• [Exercise]
In the records that follow, find each line containing "notch" and copy it.

• [Listed records]
========================

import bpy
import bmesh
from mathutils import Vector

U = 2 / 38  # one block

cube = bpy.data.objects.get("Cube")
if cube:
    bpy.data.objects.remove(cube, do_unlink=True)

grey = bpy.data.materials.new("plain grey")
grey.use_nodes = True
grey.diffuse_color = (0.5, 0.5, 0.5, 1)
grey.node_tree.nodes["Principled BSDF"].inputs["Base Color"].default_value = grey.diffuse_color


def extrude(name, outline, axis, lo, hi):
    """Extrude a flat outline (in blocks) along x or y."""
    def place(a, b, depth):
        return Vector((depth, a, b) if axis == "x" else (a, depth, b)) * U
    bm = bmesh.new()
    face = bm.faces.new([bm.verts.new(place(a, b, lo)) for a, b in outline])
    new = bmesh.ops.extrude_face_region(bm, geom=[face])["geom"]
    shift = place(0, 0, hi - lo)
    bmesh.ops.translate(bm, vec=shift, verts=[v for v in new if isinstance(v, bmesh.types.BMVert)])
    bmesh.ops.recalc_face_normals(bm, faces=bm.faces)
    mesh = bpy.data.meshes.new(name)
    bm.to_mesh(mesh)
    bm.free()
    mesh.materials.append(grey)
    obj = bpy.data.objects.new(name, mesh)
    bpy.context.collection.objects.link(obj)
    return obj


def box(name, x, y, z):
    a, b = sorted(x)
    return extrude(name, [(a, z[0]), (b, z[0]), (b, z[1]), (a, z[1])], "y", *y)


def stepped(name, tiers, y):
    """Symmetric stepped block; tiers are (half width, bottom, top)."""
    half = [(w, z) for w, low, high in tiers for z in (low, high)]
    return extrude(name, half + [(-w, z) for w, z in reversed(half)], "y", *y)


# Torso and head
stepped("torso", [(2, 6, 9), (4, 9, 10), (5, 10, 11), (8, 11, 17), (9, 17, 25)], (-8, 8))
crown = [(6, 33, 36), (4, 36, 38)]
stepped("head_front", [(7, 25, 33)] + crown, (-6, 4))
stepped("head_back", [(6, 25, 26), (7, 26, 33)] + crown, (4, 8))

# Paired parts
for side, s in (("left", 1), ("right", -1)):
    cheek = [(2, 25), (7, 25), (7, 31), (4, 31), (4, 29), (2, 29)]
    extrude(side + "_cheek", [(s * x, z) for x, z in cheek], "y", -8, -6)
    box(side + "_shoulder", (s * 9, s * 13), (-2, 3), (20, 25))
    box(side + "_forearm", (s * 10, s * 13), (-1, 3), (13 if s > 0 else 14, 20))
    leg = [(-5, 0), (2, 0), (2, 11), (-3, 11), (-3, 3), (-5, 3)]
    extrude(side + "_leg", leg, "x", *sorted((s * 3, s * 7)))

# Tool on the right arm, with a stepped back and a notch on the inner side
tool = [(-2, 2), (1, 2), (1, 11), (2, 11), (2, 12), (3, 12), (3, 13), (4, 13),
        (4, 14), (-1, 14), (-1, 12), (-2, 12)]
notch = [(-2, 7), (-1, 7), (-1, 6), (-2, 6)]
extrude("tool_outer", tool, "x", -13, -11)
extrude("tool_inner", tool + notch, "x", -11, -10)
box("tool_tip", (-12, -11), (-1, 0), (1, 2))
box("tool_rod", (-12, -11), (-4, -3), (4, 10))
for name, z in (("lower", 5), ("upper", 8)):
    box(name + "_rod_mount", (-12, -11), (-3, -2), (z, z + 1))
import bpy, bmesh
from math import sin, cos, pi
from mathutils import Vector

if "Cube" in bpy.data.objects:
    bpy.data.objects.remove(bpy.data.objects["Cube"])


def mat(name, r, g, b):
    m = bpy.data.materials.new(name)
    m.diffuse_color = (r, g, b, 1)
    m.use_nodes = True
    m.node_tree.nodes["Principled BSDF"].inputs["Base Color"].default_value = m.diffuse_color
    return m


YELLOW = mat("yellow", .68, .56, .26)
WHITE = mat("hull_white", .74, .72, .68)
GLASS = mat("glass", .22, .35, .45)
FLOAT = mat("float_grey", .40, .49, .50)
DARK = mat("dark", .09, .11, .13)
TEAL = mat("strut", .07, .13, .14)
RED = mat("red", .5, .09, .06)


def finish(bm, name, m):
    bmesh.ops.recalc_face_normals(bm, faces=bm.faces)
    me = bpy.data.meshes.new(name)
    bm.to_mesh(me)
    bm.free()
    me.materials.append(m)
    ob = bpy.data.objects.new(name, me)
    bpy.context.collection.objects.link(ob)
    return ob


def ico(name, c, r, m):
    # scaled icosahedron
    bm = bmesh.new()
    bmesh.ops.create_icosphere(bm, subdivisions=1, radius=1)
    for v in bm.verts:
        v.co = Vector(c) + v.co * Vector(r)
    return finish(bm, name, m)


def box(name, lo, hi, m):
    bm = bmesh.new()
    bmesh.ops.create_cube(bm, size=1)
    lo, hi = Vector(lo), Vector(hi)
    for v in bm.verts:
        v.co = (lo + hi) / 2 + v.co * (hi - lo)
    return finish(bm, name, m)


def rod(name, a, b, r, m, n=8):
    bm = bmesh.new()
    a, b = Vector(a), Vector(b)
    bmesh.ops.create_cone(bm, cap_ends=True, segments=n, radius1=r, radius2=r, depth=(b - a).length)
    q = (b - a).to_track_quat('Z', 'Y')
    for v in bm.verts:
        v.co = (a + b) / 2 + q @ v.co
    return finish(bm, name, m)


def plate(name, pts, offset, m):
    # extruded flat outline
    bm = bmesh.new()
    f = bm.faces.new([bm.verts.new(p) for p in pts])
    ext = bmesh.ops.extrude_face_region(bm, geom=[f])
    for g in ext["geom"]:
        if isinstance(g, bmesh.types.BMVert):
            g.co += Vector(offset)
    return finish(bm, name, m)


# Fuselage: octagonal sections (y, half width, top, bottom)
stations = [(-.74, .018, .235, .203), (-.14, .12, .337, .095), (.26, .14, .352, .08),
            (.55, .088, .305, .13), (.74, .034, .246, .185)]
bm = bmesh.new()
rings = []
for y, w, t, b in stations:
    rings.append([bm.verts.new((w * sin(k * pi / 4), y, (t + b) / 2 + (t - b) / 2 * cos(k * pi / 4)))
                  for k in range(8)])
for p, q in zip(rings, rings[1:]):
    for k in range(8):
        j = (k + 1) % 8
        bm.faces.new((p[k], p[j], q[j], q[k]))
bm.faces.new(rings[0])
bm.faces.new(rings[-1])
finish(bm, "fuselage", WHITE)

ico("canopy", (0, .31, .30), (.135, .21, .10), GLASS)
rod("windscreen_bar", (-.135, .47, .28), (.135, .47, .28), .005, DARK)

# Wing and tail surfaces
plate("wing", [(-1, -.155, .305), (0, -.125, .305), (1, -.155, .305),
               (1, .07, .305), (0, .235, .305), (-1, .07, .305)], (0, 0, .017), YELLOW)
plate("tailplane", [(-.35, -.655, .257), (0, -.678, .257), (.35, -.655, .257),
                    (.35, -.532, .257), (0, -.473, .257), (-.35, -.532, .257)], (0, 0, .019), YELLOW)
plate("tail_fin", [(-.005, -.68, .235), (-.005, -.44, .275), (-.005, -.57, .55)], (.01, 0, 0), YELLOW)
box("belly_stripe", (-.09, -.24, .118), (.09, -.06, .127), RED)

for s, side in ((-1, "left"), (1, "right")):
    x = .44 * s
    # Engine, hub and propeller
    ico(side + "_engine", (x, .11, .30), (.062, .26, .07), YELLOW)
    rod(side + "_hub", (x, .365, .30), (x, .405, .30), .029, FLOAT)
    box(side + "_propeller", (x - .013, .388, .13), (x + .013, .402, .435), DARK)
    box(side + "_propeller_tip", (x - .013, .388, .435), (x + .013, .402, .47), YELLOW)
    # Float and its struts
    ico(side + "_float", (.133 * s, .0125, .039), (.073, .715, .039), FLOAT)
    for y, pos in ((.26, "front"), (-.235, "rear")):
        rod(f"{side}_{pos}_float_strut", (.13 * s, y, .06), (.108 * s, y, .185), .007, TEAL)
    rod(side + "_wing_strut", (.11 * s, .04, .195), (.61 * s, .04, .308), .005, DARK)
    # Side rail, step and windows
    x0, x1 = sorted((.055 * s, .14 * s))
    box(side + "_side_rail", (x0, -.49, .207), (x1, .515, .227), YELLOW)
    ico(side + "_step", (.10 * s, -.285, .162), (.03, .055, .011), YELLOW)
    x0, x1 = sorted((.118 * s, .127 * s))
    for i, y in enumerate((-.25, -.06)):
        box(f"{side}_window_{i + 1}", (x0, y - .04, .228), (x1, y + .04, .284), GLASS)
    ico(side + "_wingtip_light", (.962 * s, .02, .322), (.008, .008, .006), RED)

========================

• [Solution]
# Tool on the right arm, with a stepped back and a notch on the inner side
notch = [(-2, 7), (-1, 7), (-1, 6), (-2, 6)]
extrude("tool_inner", tool + notch, "x", -11, -10)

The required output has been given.